* **Your goal**: Lines with "width": copy each one from the listing below.

* **Material provided**:
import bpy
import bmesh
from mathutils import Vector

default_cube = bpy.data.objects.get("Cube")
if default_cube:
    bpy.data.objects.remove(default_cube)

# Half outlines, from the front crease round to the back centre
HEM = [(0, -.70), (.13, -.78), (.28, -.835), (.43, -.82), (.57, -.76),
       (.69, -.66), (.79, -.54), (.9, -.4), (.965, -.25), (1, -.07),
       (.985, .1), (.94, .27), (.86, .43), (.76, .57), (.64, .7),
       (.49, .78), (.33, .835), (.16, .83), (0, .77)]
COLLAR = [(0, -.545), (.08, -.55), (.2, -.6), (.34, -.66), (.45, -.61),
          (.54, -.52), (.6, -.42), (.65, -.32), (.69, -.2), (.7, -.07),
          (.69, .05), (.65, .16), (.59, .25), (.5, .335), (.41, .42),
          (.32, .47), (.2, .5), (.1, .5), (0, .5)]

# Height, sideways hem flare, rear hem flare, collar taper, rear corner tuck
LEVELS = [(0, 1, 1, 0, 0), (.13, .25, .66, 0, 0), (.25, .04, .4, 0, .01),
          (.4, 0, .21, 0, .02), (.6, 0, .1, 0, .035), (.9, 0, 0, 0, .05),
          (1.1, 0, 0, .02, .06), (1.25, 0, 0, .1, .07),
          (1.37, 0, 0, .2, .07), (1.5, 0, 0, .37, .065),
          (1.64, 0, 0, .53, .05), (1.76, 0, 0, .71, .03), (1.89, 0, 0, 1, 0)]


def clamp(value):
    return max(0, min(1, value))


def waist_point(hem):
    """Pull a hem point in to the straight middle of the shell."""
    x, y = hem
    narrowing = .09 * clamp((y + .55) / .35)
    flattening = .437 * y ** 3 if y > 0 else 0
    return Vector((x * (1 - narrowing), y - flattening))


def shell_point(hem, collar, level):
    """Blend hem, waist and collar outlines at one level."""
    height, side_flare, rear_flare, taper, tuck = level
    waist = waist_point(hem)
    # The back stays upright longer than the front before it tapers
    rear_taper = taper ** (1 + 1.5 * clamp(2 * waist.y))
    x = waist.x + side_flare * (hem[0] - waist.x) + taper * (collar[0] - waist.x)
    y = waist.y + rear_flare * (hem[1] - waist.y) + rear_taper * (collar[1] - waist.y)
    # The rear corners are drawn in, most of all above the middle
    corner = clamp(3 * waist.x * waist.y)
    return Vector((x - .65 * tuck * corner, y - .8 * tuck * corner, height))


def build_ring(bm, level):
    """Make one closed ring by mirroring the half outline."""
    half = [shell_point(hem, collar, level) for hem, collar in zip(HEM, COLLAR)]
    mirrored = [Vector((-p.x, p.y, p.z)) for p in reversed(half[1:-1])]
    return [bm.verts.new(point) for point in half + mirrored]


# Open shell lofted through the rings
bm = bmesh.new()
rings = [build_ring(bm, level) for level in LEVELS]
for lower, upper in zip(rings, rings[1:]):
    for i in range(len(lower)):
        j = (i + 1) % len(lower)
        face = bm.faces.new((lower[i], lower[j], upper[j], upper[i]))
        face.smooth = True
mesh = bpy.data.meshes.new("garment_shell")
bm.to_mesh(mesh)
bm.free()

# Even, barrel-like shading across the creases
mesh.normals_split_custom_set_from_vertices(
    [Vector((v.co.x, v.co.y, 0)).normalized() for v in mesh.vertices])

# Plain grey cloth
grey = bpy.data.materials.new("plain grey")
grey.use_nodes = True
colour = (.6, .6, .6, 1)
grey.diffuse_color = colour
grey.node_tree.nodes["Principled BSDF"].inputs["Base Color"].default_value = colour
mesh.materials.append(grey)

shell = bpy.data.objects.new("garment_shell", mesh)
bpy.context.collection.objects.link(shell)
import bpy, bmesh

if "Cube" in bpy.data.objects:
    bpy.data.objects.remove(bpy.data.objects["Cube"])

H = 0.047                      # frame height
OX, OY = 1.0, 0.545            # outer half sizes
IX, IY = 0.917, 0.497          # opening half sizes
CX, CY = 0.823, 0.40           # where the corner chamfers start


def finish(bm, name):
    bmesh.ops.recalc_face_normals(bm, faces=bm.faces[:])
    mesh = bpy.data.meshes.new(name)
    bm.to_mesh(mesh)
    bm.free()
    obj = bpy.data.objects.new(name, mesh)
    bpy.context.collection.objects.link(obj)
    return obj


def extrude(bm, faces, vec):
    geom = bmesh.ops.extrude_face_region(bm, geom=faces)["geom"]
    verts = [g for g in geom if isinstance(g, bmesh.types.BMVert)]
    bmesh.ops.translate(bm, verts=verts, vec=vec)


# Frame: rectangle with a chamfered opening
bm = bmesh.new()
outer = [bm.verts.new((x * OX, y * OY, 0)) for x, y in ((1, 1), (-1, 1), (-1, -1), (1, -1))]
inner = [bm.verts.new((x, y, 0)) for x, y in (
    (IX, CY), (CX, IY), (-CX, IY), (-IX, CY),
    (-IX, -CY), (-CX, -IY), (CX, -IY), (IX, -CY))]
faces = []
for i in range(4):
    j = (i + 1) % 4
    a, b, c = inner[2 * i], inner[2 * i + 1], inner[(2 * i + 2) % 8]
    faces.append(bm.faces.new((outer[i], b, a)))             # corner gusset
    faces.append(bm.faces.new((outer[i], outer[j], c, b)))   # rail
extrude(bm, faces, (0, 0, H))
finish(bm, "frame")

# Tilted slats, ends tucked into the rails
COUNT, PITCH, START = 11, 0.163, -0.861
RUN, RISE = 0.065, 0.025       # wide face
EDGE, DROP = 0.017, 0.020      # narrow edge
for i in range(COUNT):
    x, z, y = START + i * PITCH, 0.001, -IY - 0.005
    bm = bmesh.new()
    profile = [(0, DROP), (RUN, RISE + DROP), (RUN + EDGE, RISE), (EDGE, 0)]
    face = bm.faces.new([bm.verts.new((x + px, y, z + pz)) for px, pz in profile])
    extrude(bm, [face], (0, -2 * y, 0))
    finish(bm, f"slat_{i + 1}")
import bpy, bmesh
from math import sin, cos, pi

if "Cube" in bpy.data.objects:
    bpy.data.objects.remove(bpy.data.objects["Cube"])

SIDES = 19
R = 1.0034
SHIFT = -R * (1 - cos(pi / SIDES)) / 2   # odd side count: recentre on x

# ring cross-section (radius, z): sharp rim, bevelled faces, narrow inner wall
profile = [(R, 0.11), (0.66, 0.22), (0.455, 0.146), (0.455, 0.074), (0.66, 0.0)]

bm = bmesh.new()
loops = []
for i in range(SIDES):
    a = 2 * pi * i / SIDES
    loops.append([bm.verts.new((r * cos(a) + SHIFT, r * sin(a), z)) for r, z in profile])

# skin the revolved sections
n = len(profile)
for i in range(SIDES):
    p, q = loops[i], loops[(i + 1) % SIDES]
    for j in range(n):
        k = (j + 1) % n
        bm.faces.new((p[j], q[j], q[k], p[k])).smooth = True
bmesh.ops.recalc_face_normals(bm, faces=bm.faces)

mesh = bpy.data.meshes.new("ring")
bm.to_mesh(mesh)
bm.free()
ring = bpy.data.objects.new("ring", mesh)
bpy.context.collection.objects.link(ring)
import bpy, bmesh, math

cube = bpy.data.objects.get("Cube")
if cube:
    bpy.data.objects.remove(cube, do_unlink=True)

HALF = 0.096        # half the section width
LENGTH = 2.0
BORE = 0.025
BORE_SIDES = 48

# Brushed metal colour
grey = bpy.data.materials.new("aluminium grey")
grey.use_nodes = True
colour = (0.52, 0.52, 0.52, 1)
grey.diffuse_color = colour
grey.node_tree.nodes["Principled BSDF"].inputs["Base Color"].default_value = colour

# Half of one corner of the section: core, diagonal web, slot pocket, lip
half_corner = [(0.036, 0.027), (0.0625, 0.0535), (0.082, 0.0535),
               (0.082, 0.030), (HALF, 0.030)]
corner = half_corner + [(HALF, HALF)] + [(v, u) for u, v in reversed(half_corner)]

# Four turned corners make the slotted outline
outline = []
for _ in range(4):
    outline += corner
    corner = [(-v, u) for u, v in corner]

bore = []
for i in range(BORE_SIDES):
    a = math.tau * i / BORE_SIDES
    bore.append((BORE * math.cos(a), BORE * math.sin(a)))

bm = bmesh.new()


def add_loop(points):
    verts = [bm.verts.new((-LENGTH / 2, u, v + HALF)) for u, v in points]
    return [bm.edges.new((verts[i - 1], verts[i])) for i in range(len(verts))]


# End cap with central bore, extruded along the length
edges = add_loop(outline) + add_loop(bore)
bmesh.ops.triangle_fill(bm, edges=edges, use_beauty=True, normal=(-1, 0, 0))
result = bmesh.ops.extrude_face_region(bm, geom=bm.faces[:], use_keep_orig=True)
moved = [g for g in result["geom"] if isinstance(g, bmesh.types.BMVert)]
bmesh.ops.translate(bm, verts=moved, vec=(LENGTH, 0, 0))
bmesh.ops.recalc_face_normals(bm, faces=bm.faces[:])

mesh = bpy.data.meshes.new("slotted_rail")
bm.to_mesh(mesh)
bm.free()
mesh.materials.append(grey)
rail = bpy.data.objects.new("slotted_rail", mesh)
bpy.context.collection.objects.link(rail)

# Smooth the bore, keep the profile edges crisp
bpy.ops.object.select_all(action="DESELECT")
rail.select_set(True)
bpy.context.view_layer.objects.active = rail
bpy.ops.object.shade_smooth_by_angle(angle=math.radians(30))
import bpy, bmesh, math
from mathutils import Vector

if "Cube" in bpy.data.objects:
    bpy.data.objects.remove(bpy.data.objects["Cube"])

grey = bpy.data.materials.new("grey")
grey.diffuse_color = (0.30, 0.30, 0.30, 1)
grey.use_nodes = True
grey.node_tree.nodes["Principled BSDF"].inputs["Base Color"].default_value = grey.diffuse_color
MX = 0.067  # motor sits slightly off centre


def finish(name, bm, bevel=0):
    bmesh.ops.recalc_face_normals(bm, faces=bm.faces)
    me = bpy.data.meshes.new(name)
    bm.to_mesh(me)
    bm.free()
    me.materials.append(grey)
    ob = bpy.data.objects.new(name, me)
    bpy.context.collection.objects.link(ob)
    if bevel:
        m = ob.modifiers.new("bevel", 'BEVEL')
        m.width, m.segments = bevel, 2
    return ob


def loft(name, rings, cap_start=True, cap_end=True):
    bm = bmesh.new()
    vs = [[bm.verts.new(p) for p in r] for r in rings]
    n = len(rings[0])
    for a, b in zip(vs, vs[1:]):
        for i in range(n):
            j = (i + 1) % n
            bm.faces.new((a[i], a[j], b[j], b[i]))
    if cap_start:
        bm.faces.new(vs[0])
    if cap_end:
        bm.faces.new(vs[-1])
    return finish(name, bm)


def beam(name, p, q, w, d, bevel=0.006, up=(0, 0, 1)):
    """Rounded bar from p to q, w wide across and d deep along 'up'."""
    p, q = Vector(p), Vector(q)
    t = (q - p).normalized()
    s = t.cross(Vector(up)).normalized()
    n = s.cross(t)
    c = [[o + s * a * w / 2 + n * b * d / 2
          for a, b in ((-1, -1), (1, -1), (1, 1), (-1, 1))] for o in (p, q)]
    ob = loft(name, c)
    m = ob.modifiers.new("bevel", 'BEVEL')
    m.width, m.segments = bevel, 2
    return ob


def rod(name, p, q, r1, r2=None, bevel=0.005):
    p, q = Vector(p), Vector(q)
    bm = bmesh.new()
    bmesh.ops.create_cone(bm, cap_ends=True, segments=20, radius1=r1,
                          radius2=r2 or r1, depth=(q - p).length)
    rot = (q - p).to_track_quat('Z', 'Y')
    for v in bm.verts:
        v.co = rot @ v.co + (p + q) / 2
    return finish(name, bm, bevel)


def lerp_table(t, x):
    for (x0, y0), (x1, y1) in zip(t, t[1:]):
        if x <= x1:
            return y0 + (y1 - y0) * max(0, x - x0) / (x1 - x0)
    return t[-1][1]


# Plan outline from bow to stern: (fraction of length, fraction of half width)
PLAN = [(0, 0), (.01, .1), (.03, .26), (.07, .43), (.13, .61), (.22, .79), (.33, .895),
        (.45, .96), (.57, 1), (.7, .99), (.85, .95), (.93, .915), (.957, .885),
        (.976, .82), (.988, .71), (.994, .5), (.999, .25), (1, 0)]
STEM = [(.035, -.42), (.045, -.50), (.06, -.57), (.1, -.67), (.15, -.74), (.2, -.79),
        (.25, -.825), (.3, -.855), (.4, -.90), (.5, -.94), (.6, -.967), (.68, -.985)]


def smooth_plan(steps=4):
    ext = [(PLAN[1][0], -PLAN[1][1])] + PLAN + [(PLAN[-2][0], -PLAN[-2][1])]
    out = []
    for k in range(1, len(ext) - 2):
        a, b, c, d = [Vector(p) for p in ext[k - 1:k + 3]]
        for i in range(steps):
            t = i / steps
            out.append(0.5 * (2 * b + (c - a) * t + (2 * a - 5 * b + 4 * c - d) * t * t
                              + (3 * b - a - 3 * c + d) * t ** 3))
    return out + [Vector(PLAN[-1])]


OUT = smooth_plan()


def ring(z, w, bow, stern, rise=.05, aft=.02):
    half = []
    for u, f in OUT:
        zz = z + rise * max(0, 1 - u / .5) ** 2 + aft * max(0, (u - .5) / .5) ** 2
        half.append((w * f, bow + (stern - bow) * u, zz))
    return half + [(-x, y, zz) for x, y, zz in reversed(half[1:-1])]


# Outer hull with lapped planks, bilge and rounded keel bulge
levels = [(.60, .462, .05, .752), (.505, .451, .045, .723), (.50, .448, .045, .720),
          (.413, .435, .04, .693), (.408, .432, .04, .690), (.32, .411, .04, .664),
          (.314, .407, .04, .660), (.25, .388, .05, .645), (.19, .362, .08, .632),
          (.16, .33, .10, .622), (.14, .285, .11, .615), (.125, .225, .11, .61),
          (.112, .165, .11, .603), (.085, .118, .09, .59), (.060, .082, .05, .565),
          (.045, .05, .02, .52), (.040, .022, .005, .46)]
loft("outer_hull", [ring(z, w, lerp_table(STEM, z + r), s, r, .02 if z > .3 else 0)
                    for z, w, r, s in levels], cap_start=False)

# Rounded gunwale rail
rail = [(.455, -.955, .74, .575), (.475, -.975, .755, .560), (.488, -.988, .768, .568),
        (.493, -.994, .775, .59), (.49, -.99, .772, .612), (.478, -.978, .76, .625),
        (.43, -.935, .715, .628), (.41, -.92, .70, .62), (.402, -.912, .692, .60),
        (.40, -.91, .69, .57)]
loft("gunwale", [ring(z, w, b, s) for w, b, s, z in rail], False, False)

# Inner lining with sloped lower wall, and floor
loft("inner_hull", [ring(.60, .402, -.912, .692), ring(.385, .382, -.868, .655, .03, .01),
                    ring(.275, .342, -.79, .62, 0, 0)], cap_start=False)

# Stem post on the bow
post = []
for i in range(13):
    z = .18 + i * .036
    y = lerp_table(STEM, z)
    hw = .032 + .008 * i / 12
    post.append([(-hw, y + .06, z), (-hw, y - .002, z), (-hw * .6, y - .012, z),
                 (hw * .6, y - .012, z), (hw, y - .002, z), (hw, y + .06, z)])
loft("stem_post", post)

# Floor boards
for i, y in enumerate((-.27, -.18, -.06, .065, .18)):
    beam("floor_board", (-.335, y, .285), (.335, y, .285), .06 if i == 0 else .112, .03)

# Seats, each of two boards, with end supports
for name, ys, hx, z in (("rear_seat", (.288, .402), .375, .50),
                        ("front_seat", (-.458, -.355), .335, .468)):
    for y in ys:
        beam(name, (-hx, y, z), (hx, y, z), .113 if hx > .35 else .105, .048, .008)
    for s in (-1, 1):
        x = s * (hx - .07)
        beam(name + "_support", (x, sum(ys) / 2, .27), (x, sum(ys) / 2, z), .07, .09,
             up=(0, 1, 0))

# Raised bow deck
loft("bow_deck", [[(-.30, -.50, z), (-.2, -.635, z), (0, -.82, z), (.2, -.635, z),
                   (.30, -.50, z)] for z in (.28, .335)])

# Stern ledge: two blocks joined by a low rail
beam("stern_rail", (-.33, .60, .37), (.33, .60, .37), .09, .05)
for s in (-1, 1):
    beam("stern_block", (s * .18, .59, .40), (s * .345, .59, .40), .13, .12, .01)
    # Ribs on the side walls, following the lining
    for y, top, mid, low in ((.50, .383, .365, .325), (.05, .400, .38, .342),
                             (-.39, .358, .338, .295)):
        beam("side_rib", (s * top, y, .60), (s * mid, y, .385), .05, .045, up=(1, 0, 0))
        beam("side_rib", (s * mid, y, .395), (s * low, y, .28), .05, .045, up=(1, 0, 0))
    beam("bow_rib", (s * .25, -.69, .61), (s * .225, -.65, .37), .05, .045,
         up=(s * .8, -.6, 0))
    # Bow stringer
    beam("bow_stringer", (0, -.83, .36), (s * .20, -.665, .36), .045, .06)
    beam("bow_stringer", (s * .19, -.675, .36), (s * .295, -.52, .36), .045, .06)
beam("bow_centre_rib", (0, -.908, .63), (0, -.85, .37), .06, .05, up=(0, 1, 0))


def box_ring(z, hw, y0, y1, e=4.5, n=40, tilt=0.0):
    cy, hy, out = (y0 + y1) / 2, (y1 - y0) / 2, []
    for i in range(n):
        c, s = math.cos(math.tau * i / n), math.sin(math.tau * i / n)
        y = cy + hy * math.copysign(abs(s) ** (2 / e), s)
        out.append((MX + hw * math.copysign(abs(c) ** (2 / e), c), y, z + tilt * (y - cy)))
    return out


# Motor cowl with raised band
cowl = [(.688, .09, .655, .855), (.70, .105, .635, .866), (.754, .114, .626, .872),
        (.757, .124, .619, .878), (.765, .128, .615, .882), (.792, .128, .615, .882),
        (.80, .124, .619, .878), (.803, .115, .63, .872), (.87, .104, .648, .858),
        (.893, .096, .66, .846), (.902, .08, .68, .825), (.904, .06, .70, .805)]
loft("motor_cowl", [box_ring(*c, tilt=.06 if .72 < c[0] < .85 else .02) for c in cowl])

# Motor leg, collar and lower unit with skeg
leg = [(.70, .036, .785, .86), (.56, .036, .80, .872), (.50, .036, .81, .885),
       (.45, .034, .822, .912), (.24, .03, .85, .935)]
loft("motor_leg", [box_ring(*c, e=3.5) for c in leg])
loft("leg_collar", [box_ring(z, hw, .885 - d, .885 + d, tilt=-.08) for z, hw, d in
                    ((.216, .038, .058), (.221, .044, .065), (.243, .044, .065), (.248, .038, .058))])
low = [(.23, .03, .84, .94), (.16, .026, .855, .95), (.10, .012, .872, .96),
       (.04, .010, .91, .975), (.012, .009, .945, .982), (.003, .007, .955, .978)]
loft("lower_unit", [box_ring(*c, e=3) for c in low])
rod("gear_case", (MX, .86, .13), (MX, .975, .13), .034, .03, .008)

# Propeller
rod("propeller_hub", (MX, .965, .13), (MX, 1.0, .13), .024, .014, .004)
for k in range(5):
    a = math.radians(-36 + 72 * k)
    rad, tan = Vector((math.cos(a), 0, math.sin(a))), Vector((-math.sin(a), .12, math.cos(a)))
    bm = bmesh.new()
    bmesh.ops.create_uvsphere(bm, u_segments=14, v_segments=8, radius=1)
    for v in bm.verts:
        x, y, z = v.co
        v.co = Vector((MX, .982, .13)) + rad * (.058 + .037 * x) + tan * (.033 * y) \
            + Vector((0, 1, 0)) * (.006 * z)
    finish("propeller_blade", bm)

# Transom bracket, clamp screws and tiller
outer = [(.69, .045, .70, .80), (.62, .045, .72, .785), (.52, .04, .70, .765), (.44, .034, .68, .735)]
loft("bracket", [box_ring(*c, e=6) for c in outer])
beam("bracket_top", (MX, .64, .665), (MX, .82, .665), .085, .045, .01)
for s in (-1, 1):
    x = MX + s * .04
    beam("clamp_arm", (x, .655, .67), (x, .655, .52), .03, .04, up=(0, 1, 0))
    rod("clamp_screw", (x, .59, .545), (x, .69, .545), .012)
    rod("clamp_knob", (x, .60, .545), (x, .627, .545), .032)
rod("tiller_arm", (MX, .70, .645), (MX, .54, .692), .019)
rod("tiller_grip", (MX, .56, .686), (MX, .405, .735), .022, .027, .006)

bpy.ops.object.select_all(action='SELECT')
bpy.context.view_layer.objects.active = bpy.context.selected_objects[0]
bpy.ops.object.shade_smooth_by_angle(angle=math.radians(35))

* **Output**:
HALF = 0.096        # half the section width
        m.width, m.segments = bevel, 2
    m.width, m.segments = bevel, 2
# Plan outline from bow to stern: (fraction of length, fraction of half width)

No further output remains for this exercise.